Elevator pitch: Sky High meets Saved by the Bell, but on *Battleworld.* Youth from the various realms of Doom’s planet attend an elite academy, where failure is not an option. So when a band of misfits and outsiders end up in detention, their recourse is to … run away and make it to the exam room.
Not exactly the theme of “runaways” I was expecting, and the only character recognizable from the previous series is Molly Hayes, who actually is played a bit for laughs because she’s such an outsider to the main cast. Instead, we get a diverse collection of teen heroes like Pixie and Jubilee (who is still a teenager, now?), Cloak and Dagger (ditto?), and Amadeus Cho, Skaar, and Delphine Gorgon. Plus a new character Frostbite, and a few others who are never named nor recognizable in any way. (You would think that a setting like the Victor von Doom Institute for Gifted Youths would allow for all kinds of Easter Eggy cameos.) Oh, yeah. We also have the Winter Soldier as an upper classman … hall monitor? Instructor? House leader? Something like that.
Despite the curve balls of setting and casting, this was a fun romp. The personalities are bold, if a bit clichéd, and bounce off of each other well. There’s a sense of zaniness to the world, without being too silly or satirical, so that the Runaways’ rebellion and anxiety are natural and sympathetic. No one wants to outright tear down the system or batter down the walls of Doom or anything— they just want to survive the high school experience all the while realizing how absurd it all is. That sounds like pretty much any high school anywhere.
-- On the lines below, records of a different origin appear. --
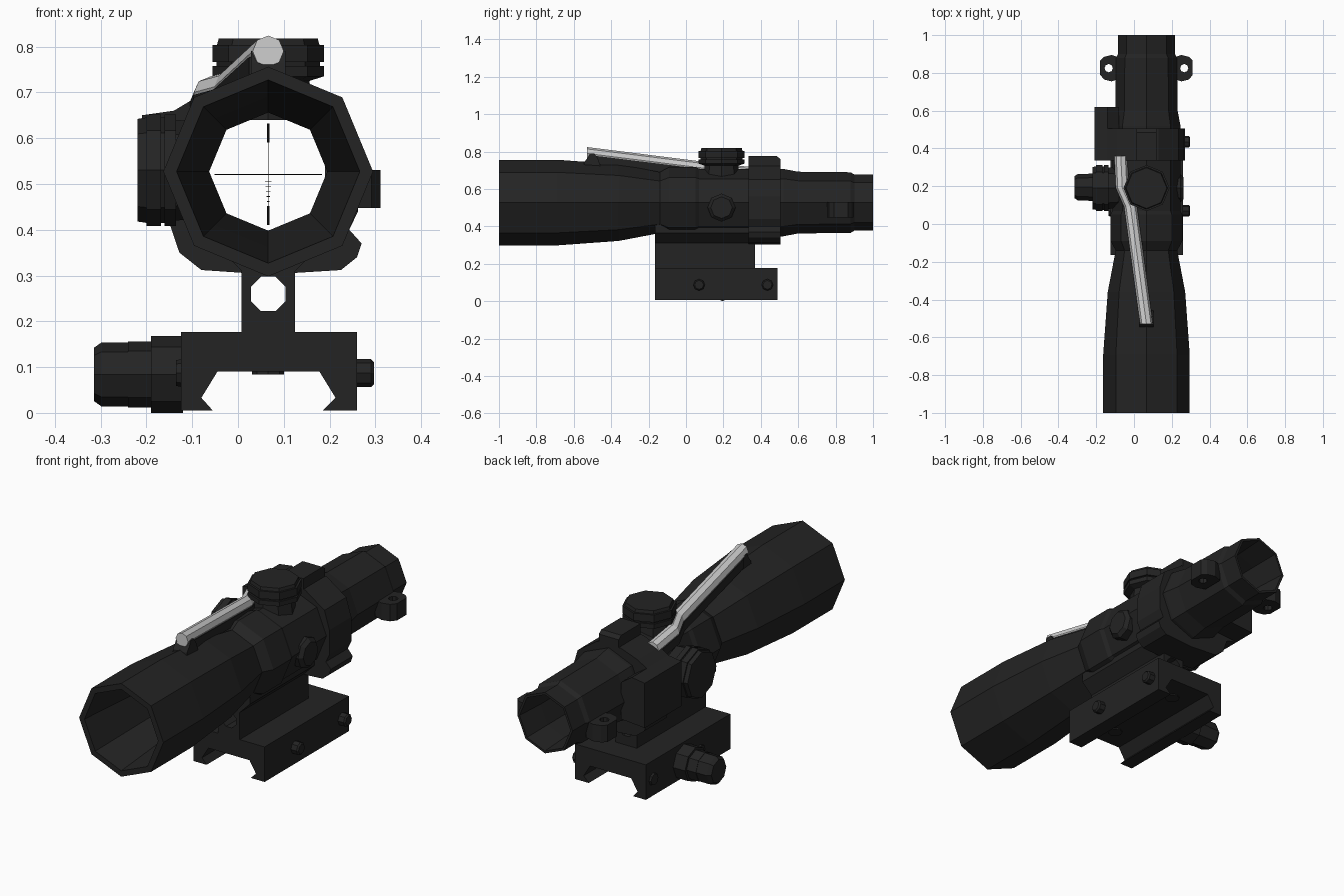
import bpy, bmesh, math

if "Cube" in bpy.data.objects:
    bpy.data.objects.remove(bpy.data.objects["Cube"])

CX, CZ = 0.066, 0.527          # optical axis
TY = 0.19                      # turret position along the tube


def material(name, rgb):
    m = bpy.data.materials.new(name)
    m.diffuse_color = (*rgb, 1)
    m.use_nodes = True
    m.node_tree.nodes["Principled BSDF"].inputs["Base Color"].default_value = m.diffuse_color
    return m


BLACK = material("matte_black", (0.017, 0.017, 0.017))
GREY = material("light_grey", (0.62, 0.62, 0.62))
INK = material("reticle_black", (0.003, 0.003, 0.003))


def finish(name, bm, mat):
    bmesh.ops.recalc_face_normals(bm, faces=bm.faces[:])
    me = bpy.data.meshes.new(name)
    bm.to_mesh(me)
    bm.free()
    me.materials.append(mat)
    ob = bpy.data.objects.new(name, me)
    bpy.context.collection.objects.link(ob)
    return ob


def place(axis, a, u, v):
    return {'X': (a, u, v), 'Y': (u, a, v), 'Z': (u, v, a)}[axis]


def lathe(name, axis, centre, profile, n=8, ring=False, mat=BLACK, turn=0.0):
    """Turned part: profile of (position, radius) along an axis; ring closes the profile."""
    bm = bmesh.new()
    rows = []
    for p, r in profile:
        rows.append([bm.verts.new(place(axis, p,
                     centre[0] + r * math.cos(turn + 2 * math.pi * i / n),
                     centre[1] + r * math.sin(turn + 2 * math.pi * i / n))) for i in range(n)])
    pairs = list(zip(rows, rows[1:]))
    if ring:
        pairs.append((rows[-1], rows[0]))
    else:
        bm.faces.new(rows[0])
        bm.faces.new(rows[-1])
    for r0, r1 in pairs:
        for i in range(n):
            j = (i + 1) % n
            bm.faces.new((r0[i], r0[j], r1[j], r1[i]))
    return finish(name, bm, mat)


def prism(name, axis, pts, a, b, mat=BLACK):
    """Flat outline extruded from a to b along an axis."""
    bm = bmesh.new()
    lo = [bm.verts.new(place(axis, a, *p)) for p in pts]
    hi = [bm.verts.new(place(axis, b, *p)) for p in pts]
    bm.faces.new(lo)
    bm.faces.new(hi)
    for i in range(len(pts)):
        j = (i + 1) % len(pts)
        bm.faces.new((lo[i], lo[j], hi[j], hi[i]))
    return finish(name, bm, mat)


def box(name, x, y, z, mat=BLACK):
    return prism(name, 'Z', [(x[0], y[0]), (x[1], y[0]), (x[1], y[1]), (x[0], y[1])], z[0], z[1], mat)


def cut(ob, cutter):
    cutter.hide_render = True
    mod = ob.modifiers.new("cut", 'BOOLEAN')
    mod.operation, mod.solver, mod.object = 'DIFFERENCE', 'EXACT', cutter
    dg = bpy.context.evaluated_depsgraph_get()
    me = bpy.data.meshes.new_from_object(ob.evaluated_get(dg))
    ob.modifiers.clear()
    ob.data = me
    bpy.data.objects.remove(cutter)


def sweep(name, path, section, mat):
    """Section of (x, z) offsets carried along a path that runs mostly in y."""
    bm = bmesh.new()
    rows = [[bm.verts.new((x + dx, y, z + dz)) for dx, dz in section] for x, y, z in path]
    bm.faces.new(rows[0])
    bm.faces.new(rows[-1])
    n = len(section)
    for r0, r1 in zip(rows, rows[1:]):
        for i in range(n):
            j = (i + 1) % n
            bm.faces.new((r0[i], r0[j], r1[j], r1[i]))
    return finish(name, bm, mat)


# hollow main tube: objective bell, body, eyepiece and bore
lathe("scope_tube", 'Y', (CX, CZ), [
    (-1, .229), (-.69, .229), (-.36, .205), (-.14, .163), (-.09, .19), (.05, .19), (.07, .18),
    (.52, .18), (.60, .165), (.88, .162), (.9, .15), (1, .15),
    (1, .138), (.85, .129), (-.1, .129), (-.6, .165), (-1, .2)], ring=True)

# rear housing block with the bore cut through it
block = prism("rear_housing", 'Y', [
    (.066, .302), (.225, .312), (.26, .34), (.27, .37), (.243, .40), (.262, .44), (.262, .56),
    (.235, .65), (.13, .722), (0, .722), (-.09, .69), (-.14, .66), (-.21, .65), (-.21, .43),
    (-.15, .415), (-.128, .35), (-.08, .312)], .335, .505)
cut(block, lathe("bore_cutter", 'Y', (CX, CZ), [(.2, .145), (.7, .145)]))
prism("housing_side_box", 'Y', [(-.21, .43), (-.21, .65), (-.14, .66), (-.08, .62), (-.08, .44)], .5, .62)
prism("housing_top_box", 'X', [(.335, .70), (.335, .775), (.485, .775), (.505, .76), (.505, .70)], .012, .12)

# adjustment turrets
lathe("top_turret", 'Z', (CX, TY), [
    (.64, .1), (.725, .09), (.735, .122), (.758, .122), (.758, .113), (.766, .113),
    (.766, .122), (.803, .122), (.803, .112), (.818, .108)])
lathe("left_turret", 'X', (TY, .53), [
    (-.08, .105), (-.135, .11), (-.135, .122), (-.16, .122), (-.16, .115), (-.168, .115),
    (-.168, .122), (-.2, .122), (-.2, .115), (-.22, .112)])
lathe("right_turret_cap", 'X', (TY, .5), [(.19, .075), (.245, .075), (.262, .058)])

# slotted lugs on both sides of the eyepiece
for side, s in (("right", 1), ("left", -1)):
    pts = [(.14, .77), (.185, .755), (.225, .765), (.245, .79), (.245, .865), (.225, .885),
           (.185, .895), (.14, .88)]
    lug = prism(side + "_lug", 'Z', [(CX + s * x, y) for x, y in pts], .447, .53)
    cut(lug, lathe("lug_cutter", 'Z', (CX + s * .2, .825), [(.4, .022), (.6, .022)]))

# mount: post with a sight-through hole, and dovetail base
post = prism("mount_post", 'Y', [(.008, .17), (.125, .17), (.125, .31), (.18, .365), (.18, .41),
                                 (-.048, .41), (-.048, .365), (.008, .31)], -.165, .37)
cut(post, lathe("sight_cutter", 'Y', (CX, .26), [(-.5, .041), (.7, .041)], turn=math.pi / 8))
cut(post, lathe("bore_cutter", 'Y', (CX, CZ), [(-.4, .15), (.7, .15)]))
prism("mount_base", 'Y', [
    (-.125, .005), (-.055, .005), (-.08, .033), (-.045, .09), (.178, .09), (.213, .033),
    (.185, .005), (.26, .005), (.26, .177), (-.125, .177)], -.165, .49)

# clamp knob, cross bolts and underside screws
lathe("clamp_knob", 'X', (TY + .005, .084), [
    (-.12, .084), (-.19, .084), (-.19, .072), (-.24, .072), (-.24, .07), (-.298, .07), (-.315, .058)])
for i, y in enumerate((.07, .435)):
    lathe(f"cross_bolt_{i}", 'X', (y, .087), [(.25, .031), (.29, .031), (.297, .024)])
    lathe(f"left_nut_{i}", 'X', (y, .087), [(-.12, .031), (-.135, .028)])
for i, y in enumerate((-.06, .36)):
    lathe(f"under_screw_{i}", 'Z', (CX, y), [(.1, .035), (.084, .035)])

# light-gathering rod, its dark channel and front holder
path = [(.066, -.53, .79), (-.018, .09, .712), (-.062, .19, .70), (-.07, .36, .682)]
rod = [(.034 * math.cos(math.pi * i / 4), .034 * math.sin(math.pi * i / 4)) for i in range(8)]
sweep("light_rod", path, rod, GREY)
channel = [(-.036, -.006), (-.036, -.05), (.036, -.05), (.036, -.006)]
sweep("rod_channel", [(.06, -.485, .783)] + path[1:], channel, BLACK)
prism("rod_holder", 'X', [(-.55, .70), (-.545, .742), (-.527, .765), (-.515, .79), (-.49, .79),
                          (-.47, .76), (-.45, .70)], .028, .104)

# reticle: fine cross with thicker vertical ends and range marks
ry = (TY, TY + .003)
box("reticle_horizontal", (CX - .117, CX + .117), ry, (.5195, .5215), INK)
box("reticle_vertical", (CX - .001, CX + .001), ry, (.41, .632), INK)
for i, z in enumerate((.41, .59)):
    box(f"reticle_post_{i}", (CX - .0025, CX + .0025), ry, (z, z + .042), INK)
for i, s in enumerate((-1, 1)):
    a, b = sorted((CX + s * .074, CX + s * .117))
    box(f"reticle_bar_{i}", (a, b), ry, (.519, .522), INK)
for i in range(5):
    w = .007 - .001 * i
    box(f"reticle_mark_{i}", (CX - w, CX + w), ry, (.505 - .011 * i, .5065 - .011 * i), INK)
There are a few iffy storytelling choices, as I’ve intimated when talking about the cast, which means the momentum of the story is carried more by the cliché structure overlaid upon it all. Too many questions remain. Why is Molly allowed to be so out of place, if the school is so tightly controlled? Why are Cloak and Dagger’s powers/codenames mixed up, and why does Tandy/Cloak not actually wear a cloak? Aren’t they a classic couple, but now they are brother and sister? Uhm, ew. Why is the teacher never named? At first I assumed it was Emma Frost, but only after re-reading it a couple of times did I make the connection– the teacher is actually the headmaster, who is actually Valeria Richards.
Now, I like the twist of Valeria being the headmaster, and this opens a lot of interesting directions for the story to go. It helps make this issue be a very complete set-up for things to really get messy and out of control, and we love those kinds of stories.
Most of the problems I’ve mentioned come from the artwork. Just look at the final scene with Valeria. There is little indication that the group is talking to Dr. Doom, who is striking a generic pose on just one of many video panels, and that’s in the background in front of characters who seem to be talking to each other. How are we to know that he’s even participating in the scene? Doom does get one line of dialogue, only at the end of the page, and again it’s from a video screen— this time it’s not only in the background but also cut off by the edge of the page! That’s some pretty basic information about the scene that’s nearly completely unreadable.
The strengths of the art really is in the characters’ expressions. They really help to sell the various attitudes, from the slyness to Amadeus’ smile and the smugness to Jubilee’s posture. Winter Soldier’s faces are priceless. These expressions and poses get abstracted sometimes, however, resulting in some skewed anatomy that create a fine line between feeling loose and vibrant or just feeling loose and sloppy. The colors don’t really help that much. Most color choices are pretty drab, especially in the backgrounds, and there’s little to differentiate among the costume colors, which means the bold blacks of jackets and/or hoodies are unbalanced with every other character. You’d think there would be a lot of opportunity for school uniforms, here, but they don’t seem to be a feature.
Overall, it’s a quirky corner of Battleworld filled with tweaks on characters we all like that will result in some pretty hilarious hijinks. Things do get a bit cliché with the familiar high school setting, and there is more that a little exposition that’s unclear, both with some scripting and artistic fumbles. But the expressions are lively and there’s a lot of promise for some raised stakes, giving a kind of momentum that makes me anxious to see where it all goes.